He had tried to assuage the fears of consumers then, saying, “the scarcity that was witnessed following the border closure was artificial because immediately the borders were closed, some people mopped what was available in the market and hoarded it. And by the law of demand and supply, it created increase in price,” adding, “I can assure you that before the end of this month (November), harvest will start and there will be a release into the market, so there will definitely be a reduction in price of the product.”
Korede, who also joined his voice with those assuring Nigerians that unavailability and high cost of locally produced rice would soon be a thing of the past, stated that, “things have changed. Initially, we were doing one season planting but with what we have now, most farmers are planting more than once a year; there’s consistent planting now.”
He equally, like other rice stakeholders, assured that Nigerian rice farmers are up to the task of meeting the rice need of the country as there has been increased production.
However, despite these assurances that before this yuletide local rice would be available and affordable to the majority of people, most Nigerians are still groaning under the heavy financial burden of providing the well loved staple for their families due to increasing cost.
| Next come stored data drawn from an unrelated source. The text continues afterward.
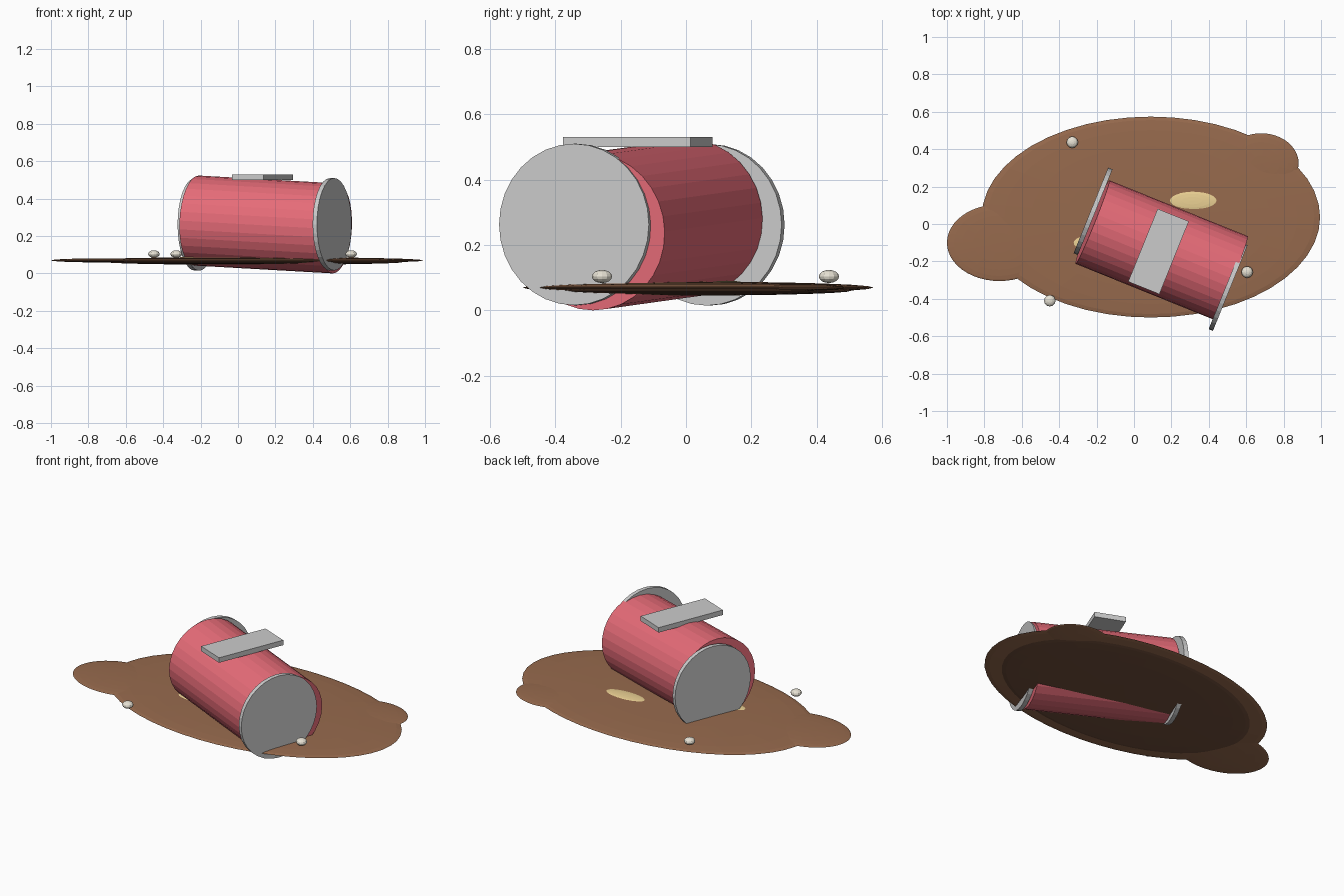
import bpy
from math import radians, cos, sin

if "Cube" in bpy.data.objects:
    bpy.data.objects.remove(bpy.data.objects["Cube"])


def material(name, rgb):
    m = bpy.data.materials.new(name)
    m.diffuse_color = (*rgb, 1)
    m.use_nodes = True
    m.node_tree.nodes["Principled BSDF"].inputs["Base Color"].default_value = m.diffuse_color
    return m


RED = material("red", (0.80, 0.15, 0.19))
BROWN = material("brown", (0.31, 0.145, 0.075))
DARK = material("dark_brown", (0.17, 0.08, 0.045))
CREAM = material("cream", (0.85, 0.65, 0.30))
PALE = material("pale", (0.80, 0.76, 0.66))
YAW = radians(-22)


def finish(name, mat):
    o = bpy.context.object
    o.name = name
    if mat:
        o.data.materials.append(mat)
    return o


def ellipsoid(name, loc, size, mat, segs=48, rings=12):
    bpy.ops.mesh.primitive_uv_sphere_add(segments=segs, ring_count=rings, radius=1, location=loc)
    o = finish(name, mat)
    o.scale = size
    return o


def drum(name, loc, radius, length, mat, tilt=0.0):
    # cylinder lying along the turned x axis
    bpy.ops.mesh.primitive_cylinder_add(vertices=32, radius=radius, depth=length, location=loc,
                                        rotation=(0, radians(90 + tilt), YAW))
    return finish(name, mat)


# Spilled puddle with two lobes and a darker underside
puddle = [
    ("puddle", (0.09, 0.037, 0.07), (0.905, 0.537, 0.018), BROWN),
    ("puddle_left_lobe", (-0.72, -0.10, 0.07), (0.28, 0.205, 0.011), BROWN),
    ("puddle_right_lobe", (0.68, 0.325, 0.07), (0.20, 0.16, 0.011), BROWN),
    ("puddle_underside", (0.09, 0.037, 0.061), (0.795, 0.47, 0.015), DARK),
]
for name, loc, size, mat in puddle:
    ellipsoid(name, loc, size, mat)

# Foam patches on the puddle
ellipsoid("foam_patch_right", (0.31, 0.125, 0.084), (0.14, 0.052, 0.007), CREAM, 24, 8)
ellipsoid("foam_patch_left", (-0.22, -0.10, 0.083), (0.11, 0.045, 0.007), CREAM, 24, 8)

# Droplets around the spill
for i, (x, y) in enumerate([(-0.33, 0.437), (-0.45, -0.41), (0.605, -0.257)]):
    ellipsoid(f"droplet_{i + 1}", (x, y, 0.104), (0.031, 0.031, 0.02), PALE, 12, 8)

# Tipped can body and its two end discs
drum("can_body", (0.148, -0.139, 0.262), 0.241, 0.80, RED, tilt=3)
drum("can_base", (0.503, -0.338, 0.263), 0.247, 0.025, None)
drum("can_lid", (-0.219, 0.068, 0.262), 0.247, 0.025, None)

# Label plate resting on top
bpy.ops.mesh.primitive_cube_add(size=1, location=(0.131, -0.147, 0.515), rotation=(0, 0, YAW))
finish("label_plate", None).scale = (0.18, 0.42, 0.03)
Availability has improved but affordability is still a mirage.
Between 2015 and 2017, the Customs also said it seized 497,279 bags of rice, with a duty paid value of N3.8bn. Despite these efforts at curbing rice smuggling, experts said the figures only represented a fraction of smuggled rice into the country within the periods under review.
According to statistics, the high rate of rice smuggling into the country is directly related to the rate of consumption of the commodity, with World Bank data stating that Nigerians consume about seven million tonnes of rice every year.
Although the border closure which took effect on August 20, 2019 was to check the smuggling of goods, especially rice, it created an opportunity fot local farmers to up their game.
The exercise to check smuggling, code-named, ‘Ex-Swift Response,’ is being jointly conducted by the Nigeria Customs Service, Nigeria Immigration Service, the Nigeria Police Force and the military. The joint action coordinated by the Office of the National Security Adviser has sinec the last few months generated varying reactions and comments from Nigerians.
The border was initially planned to reopen in October 2019, but the President extended it to January 31, 2020 and also extended the action to other neighbouring countries such as Niger.
Apart from rice smuggling, the closure is also aimed at preventing weapons and drugs from entering the country, the Minister of Finance, Zainab Ahmed, said recently at the International Monetary Fund Annual Meetings in Washington DC, the United States.
Even as the President’s spokesperson, Mr Femi Adesina, said the government was particularly worried about rice smuggling as it threatened agricultural policies on food sufficiency, indications are that local farmers have proven that they lack the capacity to meet Nigerians rice needs at the moment.